Scandal is nothing new in the world of collegiate athletics. It seems like every time you turn the TV to ESPN they’re reporting on another academic scandal at a well-known school. Every other day it seems like some coach is getting busted for minor infractions, and with the amount of asinine rules there are in the NCAA handbook it’s really easy to see why.
I, myself, have even written articles in the past outlining scandals as they popped up at various schools. No, these things are nothing new to the NCAA, but sometimes they cross the line from being minor violations to being major, and sometimes in extreme cases even outright criminal. As is the case with the current scandal the Baylor Bears find themselves involved with.
Baylor is a program that, sadly, has seen their fair share of scandals in the past, as well. In this culture of “if it didn’t happen yesterday, it didn’t happen,” it’s easy to forget that just a few short years ago, the Baylor basketball team found itself involved in a murder investigation.
In 2003 Baylor basketball player Patrick Dennehy was shot and killed by his teammate, Carlton Dotson, following an argument in Waco, TX. Dotson was tried, and eventually pleaded guilty to the murder.
Dotson was eventually sentenced to 35 years in prison. He will be eligible for parole after serving half his sentence. If you would like to read more about the case, as well as the numerous other violations by the Baylor basketball team during that period, this Wikipedia article does a really good job of outlining the infractions, as well as the punishment received by the university.
Fast forward to earlier this week, when the Baylor football program had its turn to be embroiled in a controversy. This case centers on transfer student Sam Ukwuachu. Ukwuachu is a transfer student from the Boise State program. He was booted from the Broncos football program in 2013 by Coach Chris Petersen, and no reason was ever given.

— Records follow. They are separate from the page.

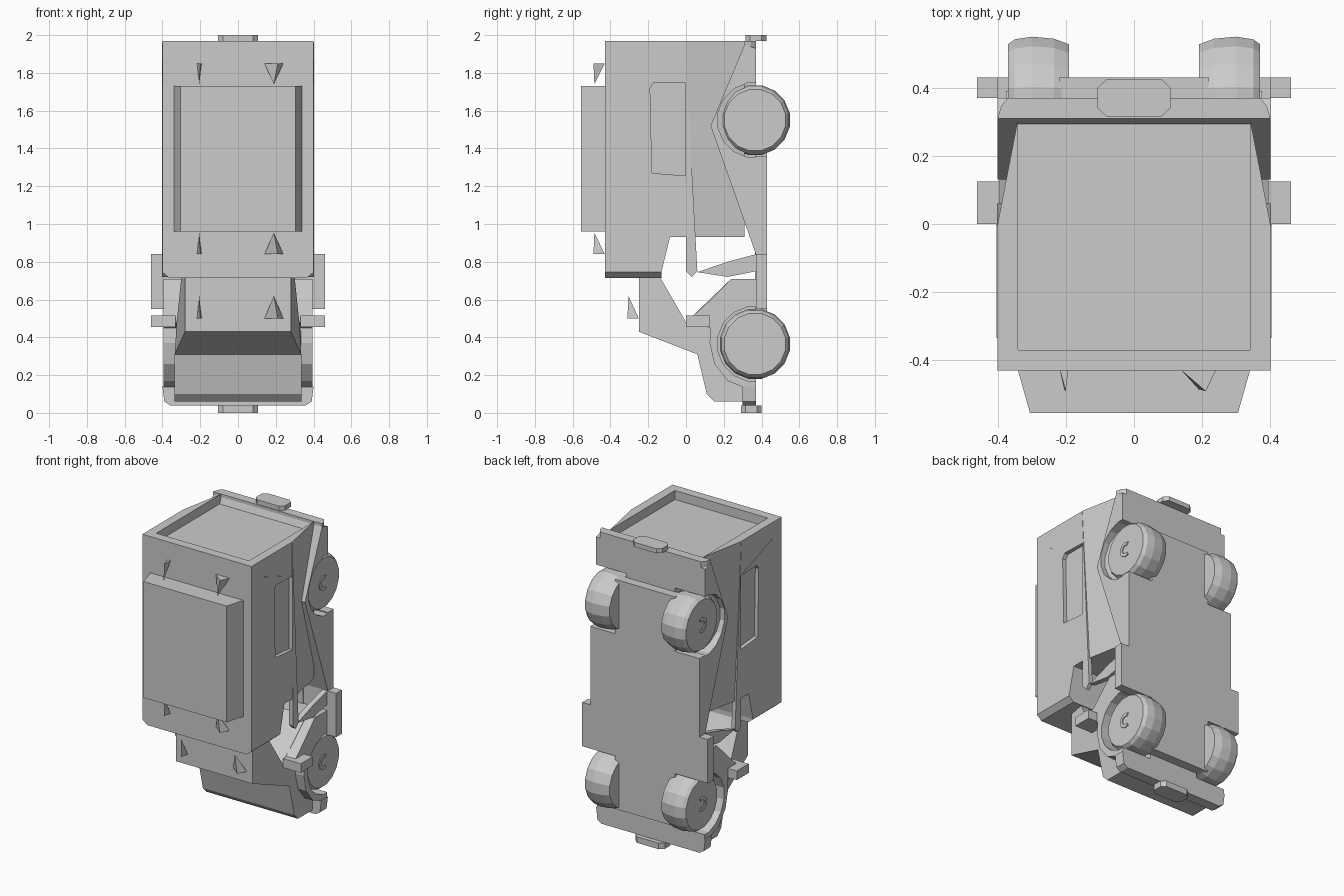
import bpy, bmesh, math
from mathutils import Matrix, Vector

if "Cube" in bpy.data.objects:
    bpy.data.objects.remove(bpy.data.objects["Cube"])

grey = bpy.data.materials.new("plain grey")
grey.use_nodes = True
GREY = (0.6, 0.6, 0.6, 1)
grey.diffuse_color = GREY
grey.node_tree.nodes["Principled BSDF"].inputs["Base Color"].default_value = GREY


def finish(name, bm):
    bmesh.ops.recalc_face_normals(bm, faces=bm.faces)
    mesh = bpy.data.meshes.new(name)
    bm.to_mesh(mesh)
    bm.free()
    mesh.materials.append(grey)
    ob = bpy.data.objects.new(name, mesh)
    bpy.context.collection.objects.link(ob)
    return ob


def loft(name, loops):
    """Skin a list of equal-length loops and cap both ends."""
    bm = bmesh.new()
    rings = [[bm.verts.new(p) for p in loop] for loop in loops]
    n = len(rings[0])
    for a, b in zip(rings, rings[1:]):
        for i in range(n):
            j = (i + 1) % n
            bm.faces.new((a[i], a[j], b[j], b[i]))
    bm.faces.new(rings[0])
    bm.faces.new(rings[-1])
    return finish(name, bm)


def side_prism(name, profile, x0, x1):
    """Extrude a (y, z) profile across x; a bound may depend on y."""
    f0 = x0 if callable(x0) else lambda y: x0
    f1 = x1 if callable(x1) else lambda y: x1
    return loft(name, [[(f(y), y, z) for y, z in profile] for f in (f0, f1)])


def plan_prism(name, outline, z0, z1):
    return loft(name, [[(x, y, z) for x, y in outline] for z in (z0, z1)])


def box(name, x, y, z):
    return side_prism(name, [(y[0], z[0]), (y[1], z[0]), (y[1], z[1]), (y[0], z[1])], *x)


def lathe(name, profile, centre, sides):
    """Spin an (x, radius) profile round an axis along x."""
    cy, cz = centre
    ang = [2 * math.pi * (i + 0.5) / sides for i in range(sides)]
    return loft(name, [[(x, cy + r * math.cos(a), cz + r * math.sin(a)) for a in ang]
                       for x, r in profile])


def cut(target, cutters):
    for c in cutters:
        c.hide_render = True
        mod = target.modifiers.new("cut", 'BOOLEAN')
        mod.operation, mod.solver, mod.object = 'DIFFERENCE', 'EXACT', c
        bpy.context.view_layer.objects.active = target
        bpy.ops.object.modifier_apply(modifier=mod.name)
        bpy.data.objects.remove(c)


def mirrored(name, build):
    """Build a part on +x and a flipped copy on -x."""
    left = build("left_" + name)
    bm = bmesh.new()
    bm.from_mesh(left.data)
    bmesh.ops.transform(bm, matrix=Matrix.Scale(-1, 4, Vector((1, 0, 0))), verts=bm.verts)
    return left, finish("right_" + name, bm)


AXLES = {"front": 0.365, "rear": 1.55}
WHEEL_Y = 0.365


def arch_cutters(z):
    return mirrored("arch_cutter", lambda n: lathe(
        n, [(0.18, 0.2), (0.6, 0.2)], (WHEEL_Y, z), 16))


# Main hull with side window recesses
hull = plan_prism("cabin_shell", [(-0.4, -0.43), (0.4, -0.43), (0.4, 0), (0.34, 0.31),
                                  (-0.34, 0.31), (-0.4, 0)], 0.93, 1.91)
cut(hull, mirrored("window_cutter", lambda n: side_prism(
    n, [(-0.18, 1.27), (0, 1.255), (0, 1.75), (-0.17, 1.75), (-0.19, 1.72)], 0.375, 0.5)))

# Rim round the tail recess
plan_prism("tail_rim", [(-0.4, -0.43), (0.4, -0.43), (0.4, 0), (0.34, 0.31), (0.34, -0.37),
                        (-0.34, -0.37), (-0.34, 0.31), (-0.4, 0)], 1.91, 1.97)

# Overhanging roof front with a chamfered lower edge
loft("roof_overhang", [[(-w, -0.43, z), (w, -0.43, z), (w, y, z), (-w, y, z)]
                       for z, w, y in ((0.715, 0.365, -0.13), (0.745, 0.4, -0.13),
                                       (0.93, 0.4, -0.085))])

# Roof box with tapered sides
plan_prism("roof_box", [(-0.34, -0.43), (0.34, -0.43), (0.305, -0.555), (-0.305, -0.555)],
           0.96, 1.73)


# Cab, windscreen and bonnet in one tapering profile
def cab_width(y):
    return 0.28 + 0.055 * min(1, max(0, (y + 0.25) / 0.31))


cab = side_prism("cab_and_bonnet", [(-0.25, 0.74), (-0.25, 0.43), (0.06, 0.31), (0.11, 0.1),
                                    (0.15, 0.06), (0.3, 0.06), (0.37, 0.1), (0.37, 0.71),
                                    (0.24, 0.71), (0, 0.48), (-0.15, 0.74)],
                 lambda y: -cab_width(y), cab_width)
cut(cab, arch_cutters(AXLES["front"]))

# Fenders
front = side_prism("front_fenders", [(0.32, 0.13), (0.22, 0.17), (0.15, 0.26), (0.125, 0.37),
                                     (0.13, 0.45), (0.0, 0.48), (0.12, 0.59), (0.24, 0.71),
                                     (0.37, 0.71), (0.37, 0.13)], -0.395, 0.395)
cut(front, arch_cutters(AXLES["front"]))
rear = side_prism("rear_fenders", [(0.31, 1.95), (0.13, 1.52), (0.37, 0.84), (0.43, 0.84),
                                   (0.43, 1.36), (0.37, 1.36), (0.37, 1.93)], -0.4, 0.4)
cut(rear, arch_cutters(AXLES["rear"]))

# Floor pan
box("floor_pan", (-0.4, 0.4), (0.37, 0.43), (0.55, 1.36))
box("floor_spine", (-0.22, 0.22), (0.365, 0.43), (0.2, 1.72))

# Bumpers and towing blocks
plan_prism("rear_bumper", [(-0.4, 0.31), (0.4, 0.31), (0.39, 0.345), (0.37, 0.37),
                           (-0.37, 0.37), (-0.39, 0.345), (-0.4, 0.31)][:-1], 1.77, 1.97)
loft("front_bumper", [[(-w, 0.3, z), (w, 0.3, z), (w, 0.37, z), (-w, 0.37, z)]
                      for z, w in ((0.04, 0.36), (0.06, 0.39), (0.14, 0.4))])
for name, y, z in (("front_tow_block", 0.345, 0.0), ("rear_tow_block", 0.37, 1.97)):
    octagon = [(sx * a, y + sy * b) for sx, sy, pts in (
        (1, 1, ((0.107, 0.03), (0.08, 0.055))), (-1, 1, ((0.08, 0.055), (0.107, 0.03))),
        (-1, -1, ((0.107, 0.03), (0.08, 0.055))), (1, -1, ((0.08, 0.055), (0.107, 0.03))))
        for a, b in pts]
    plan_prism(name, octagon, z, z + 0.04 if z == 0 else 2.0)

# Side steps, mirrors, door pillars and spiked trim
mirrored("side_step", lambda n: box(n, (0.38, 0.46), (0.37, 0.43), (0.55, 0.84)))
mirrored("wing_mirror", lambda n: box(n, (0.33, 0.46), (0, 0.125), (0.455, 0.515)))
mirrored("door_pillar", lambda n: side_prism(
    n, [(-0.005, 1.96), (0.0, 0.75), (0.03, 0.72), (0.06, 0.75)], 0.375, 0.402))
mirrored("sill_spike", lambda n: side_prism(
    n, [(0.06, 0.745), (0.22, 0.72), (0.37, 0.75), (0.37, 0.84), (0.22, 0.8)], 0.36, 0.395))
mirrored("window_spike", lambda n: side_prism(
    n, [(-0.335, 1.865), (0, 1.745), (-0.17, 1.75)], 0.39, 0.403))


# Roof fins
def fin(name, x, width, tip, base):
    """A four-sided spike: a tip point over a triangular foot."""
    y, z = base
    bm = bmesh.new()
    foot = [bm.verts.new(p) for p in ((x - width, y, z), (x + width, y, z),
                                      (x + width * 0.4, y - 0.06, z))]
    top = bm.verts.new((x, y - 0.055, tip))
    bm.faces.new(foot)
    for i in range(3):
        bm.faces.new((foot[i], foot[(i + 1) % 3], top))
    finish(name, bm)


for label, y, z, tip in (("tail", -0.43, 1.85, 1.74), ("roof", -0.43, 0.84, 0.955),
                         ("cab", -0.25, 0.5, 0.62)):
    fin(f"right_{label}_fin", -0.205, 0.012, tip, (y, z))
    fin(f"left_{label}_fin", 0.19, 0.05, tip, (y, z))

# Wheels with a curved hub mark
TYRE = [(0.19, 0.12), (0.19, 0.165), (0.235, 0.182), (0.3, 0.188), (0.35, 0.18),
        (0.37, 0.165), (0.37, 0.15)]
for label, z in AXLES.items():
    mirrored(label + "_wheel", lambda n: lathe(n, TYRE, (WHEEL_Y, z), 16))
    arc = [math.radians(a) for a in range(60, 301, 40)]
    crescent = [(WHEEL_Y + r * math.cos(a), z + r * math.sin(a))
                for r, seq in ((0.05, arc), (0.028, arc[::-1])) for a in seq]
    mirrored(label + "_hub_mark", lambda n: side_prism(n, crescent, 0.365, 0.376))
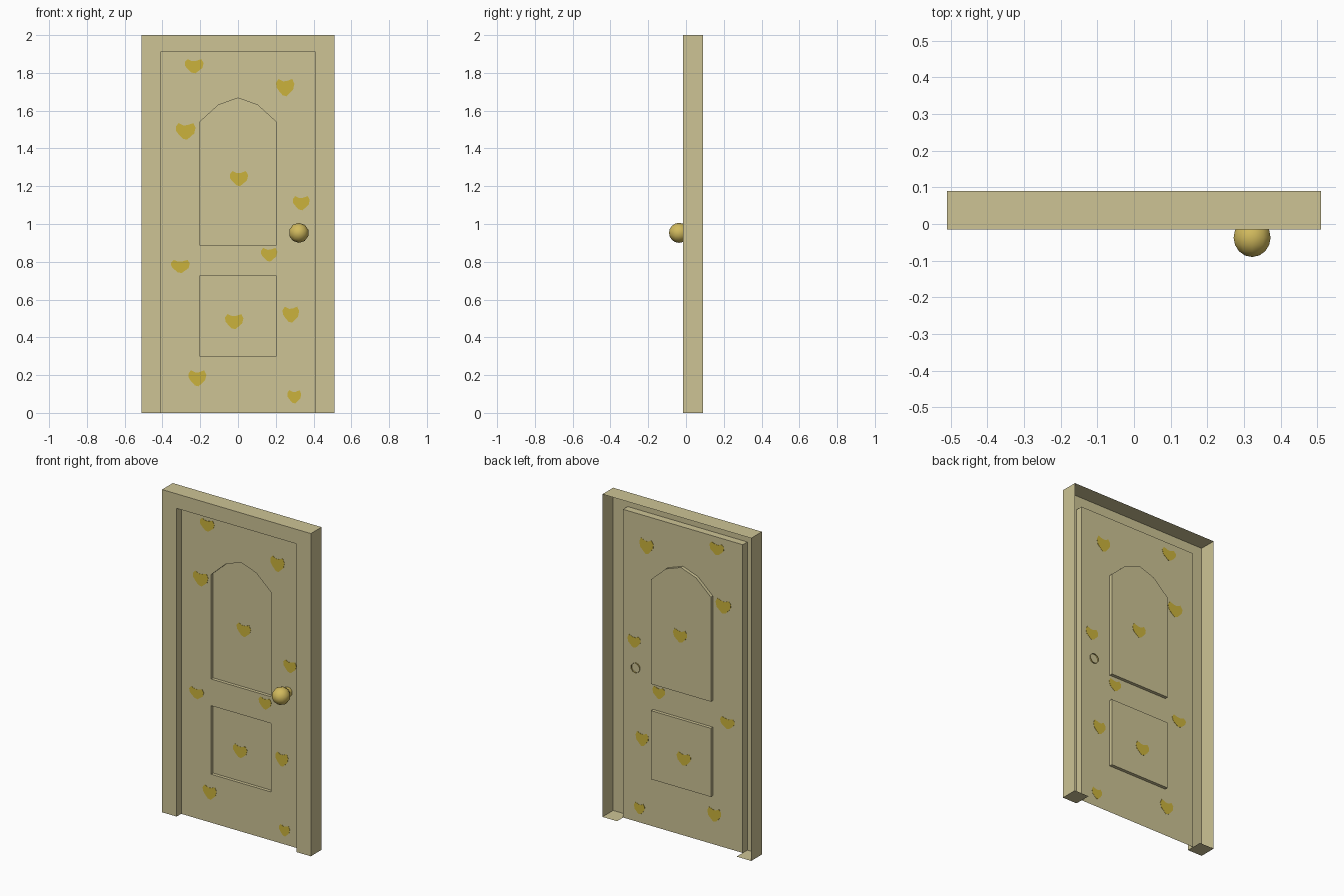
import bpy, bmesh, math
from mathutils import Matrix

if "Cube" in bpy.data.objects:
    bpy.data.objects.remove(bpy.data.objects["Cube"])

FRONT, BACK = -0.015, 0.09      # frame depth
DOOR, PANEL = 0.03, 0.05        # door sheet and recessed panel depth
W, WI, H, HI = 0.51, 0.41, 2.0, 1.91


def material(name, rgb):
    m = bpy.data.materials.new(name)
    m.diffuse_color = (*rgb, 1)
    m.use_nodes = True
    m.node_tree.nodes["Principled BSDF"].inputs["Base Color"].default_value = m.diffuse_color
    return m


tan = material("tan wood", (0.61, 0.55, 0.30))
yellow = material("yellow spots", (0.60, 0.45, 0.045))
brass = material("brass", (0.64, 0.49, 0.11))


def finish(name, bm, mat):
    bmesh.ops.remove_doubles(bm, verts=bm.verts, dist=1e-5)
    me = bpy.data.meshes.new(name)
    bm.to_mesh(me)
    bm.free()
    ob = bpy.data.objects.new(name, me)
    me.materials.append(mat)
    bpy.context.collection.objects.link(ob)
    return ob


def flat(bm, pts, y):
    """Face in the xz plane; counterclockwise points face the front."""
    return bm.faces.new([bm.verts.new((x, y, z)) for x, z in pts])


def wall(bm, pts, y0, y1, closed=False):
    """Strip along a profile, from depth y0 to y1."""
    for a, b in zip(pts, pts[1:] + (pts[:1] if closed else [])):
        bm.faces.new([bm.verts.new(p) for p in (
            (a[0], y0, a[1]), (b[0], y0, b[1]), (b[0], y1, b[1]), (a[0], y1, a[1]))])


def rect(x0, x1, z0, z1):
    return [(x0, z0), (x1, z0), (x1, z1), (x0, z1)]


# Hollow frame, open at the back
bm = bmesh.new()
flat(bm, [(-W, 0), (-WI, 0), (-WI, HI), (WI, HI), (WI, 0), (W, 0), (W, H), (-W, H)], FRONT)
wall(bm, [(-W, 0), (-W, H), (W, H), (W, 0)], FRONT, BACK)
wall(bm, [(WI, 0), (WI, HI), (-WI, HI), (-WI, 0)], FRONT, DOOR)
wall(bm, [(-WI, 0), (-W, 0)], FRONT, BACK)
wall(bm, [(W, 0), (WI, 0)], FRONT, BACK)
finish("door_frame", bm, tan)

# Door sheet around two recessed panels
P = 0.205
lower = rect(-P, P, 0.30, 0.725)
arch = [(P, 1.538), (0.104, 1.63), (0, 1.667), (-0.104, 1.63), (-P, 1.538)]
upper = [(-P, 0.89), (P, 0.89)] + arch
bm = bmesh.new()
flat(bm, rect(-WI, -P, 0, HI), DOOR)
flat(bm, rect(P, WI, 0, HI), DOOR)
flat(bm, rect(-P, P, 0, 0.30), DOOR)
flat(bm, rect(-P, P, 0.725, 0.89), DOOR)
for a, b in zip(arch, arch[1:]):
    flat(bm, [a, (a[0], HI), (b[0], HI), b], DOOR).normal_flip()
for pts in (lower, upper):
    flat(bm, pts, PANEL)
    wall(bm, pts[::-1], DOOR, PANEL, True)
bmesh.ops.recalc_face_normals(bm, faces=bm.faces)
if sum(f.normal.y * f.calc_area() for f in bm.faces) > 0:
    bmesh.ops.reverse_faces(bm, faces=bm.faces)
finish("door", bm, tan)

# Thin spots showing on both sides: x, z, width, height, depth
blob = [(-.5, .28), (-.36, .5), (-.1, .36), (.1, .38), (.38, .5), (.5, .22), (.43, -.12),
        (.24, -.32), (.06, -.5), (-.14, -.44), (-.34, -.2), (-.48, .02)]
spots = [(-.232, 1.835, .10, .075, DOOR), (.25, 1.722, .097, .092, DOOR),
         (-.277, 1.49, .105, .088, DOOR), (.005, 1.24, .097, .08, PANEL),
         (.335, 1.11, .09, .075, DOOR), (.165, .837, .087, .073, DOOR),
         (-.305, .775, .10, .07, DOOR), (.28, .52, .088, .085, DOOR),
         (-.02, .483, .097, .08, PANEL), (-.215, .183, .095, .085, DOOR),
         (.298, .085, .074, .07, DOOR)]
bm = bmesh.new()
for x, z, w, h, y in spots:
    pts = [(x + u * w, z + v * h) for u, v in reversed(blob)]
    flat(bm, pts, y - 0.0015)
    flat(bm, pts[::-1], y + 0.0015)
    wall(bm, pts[::-1], y - 0.0015, y + 0.0015, True)
bmesh.ops.recalc_face_normals(bm, faces=bm.faces)
finish("spots", bm, yellow)

# Knob ball and open stem passing through the door
turn = Matrix.Rotation(math.pi / 2, 4, 'X')
bm = bmesh.new()
bmesh.ops.create_uvsphere(bm, u_segments=10, v_segments=8, radius=0.053,
                          matrix=Matrix.Translation((0.322, -0.037, 0.953)) @ turn)
for f in bm.faces:
    f.smooth = True
finish("knob", bm, brass)

bm = bmesh.new()
bmesh.ops.create_cone(bm, cap_ends=False, segments=10, radius1=0.03, radius2=0.03, depth=0.075,
                      matrix=Matrix.Translation((0.322, 0.0005, 0.953)) @ turn)
for f in bm.faces:
    f.smooth = True
finish("knob_stem", bm, brass)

Friday, it was revealed that Ukwauchu had been found guilty by a Texas jury on one count of sexual assault, and a judge had sentenced him to 180 days in county jail and 10 years of probation.
Where the case takes a particularly interesting turn is just who was accusing Ukwuachu of this crime. He was accused by his former girlfriend, who just happened to be a member of the Baylor Bears Women’s Soccer team. She testified that Ukwauchu had struck and choked her during an argument the then-couple had.
All of this begs the question “How was a person accused of assaulting a student of the school allowed to transfer to this school?”
The answer to this question lies, sadly, with the importance that we place upon athletics in our society. We’ve become so enamored with sports, be it basketball or football, that we have gotten to a point where universities are forgoing their duties to the majority of their students in favor of acquiescing to the students who participate in athletics.
Baylor University, and any other school for that matter, has a responsibility to ensure the safety of EVERY student at their university, and they have failed horrendously in that respect.
As a university, Baylor had an obligation to be aware of the charges levied against Ukwuachu prior to allowing him to transfer to Baylor. Coach Peterson has stated that he contacted Coach Briles, the head coach of the Baylor football squad, and informed him of the charges against Ukwuachu. If this is true and Briles ignored the charges it shows, at best, a severe lapse in judgement and at worst, a lack of moral character by Briles. As an employee of Baylor University, his obligation isn’t only to the football team, but to Baylor as a whole.
In accepting a player that poses a risk to students on campus, he has shown that winning football games is more of a priority than it is to have morally sound individuals. Briles, if the reports are accurate and he did have prior knowledge of the charges, has demonstrated that winning comes before all else.
While that stance might be morally questionable, we’re the ones to blame for it. We, as a nation, have placed such importance on sports that we have put universities in a position where they have to choose between doing what’s in the best interests of their community as a whole, or what’s in the best monetary interests of the school. More often than not, money is going to win that battle.
If the reports are false, however, and Coach Briles did not have prior knowledge of the charges, then the responsibility falls solely upon the administrators at Baylor. Given the nature of the allegations against Ukwauchu, and the fact that the alleged incident happened with a student at the very university that Ukwauchu was attempting to transfer to, there is no way he should have been accepted as a transfer student.
Everyone makes mistakes, and everyone deserves second chances, but there are limits, and allowing an individual to transfer to a school where he assaulted a student is unacceptable. No matter how this situation ultimately plays out, Baylor University, the NCAA, and athletics as a whole has a bear of a problem on its hands.
Welcome! My name is Chris Spooner. I am an overly-passionate Dolphins fan who has many opinions about his team, and the sports landscape as a whole. I hope you enjoy reading them as much as I enjoy voicing them.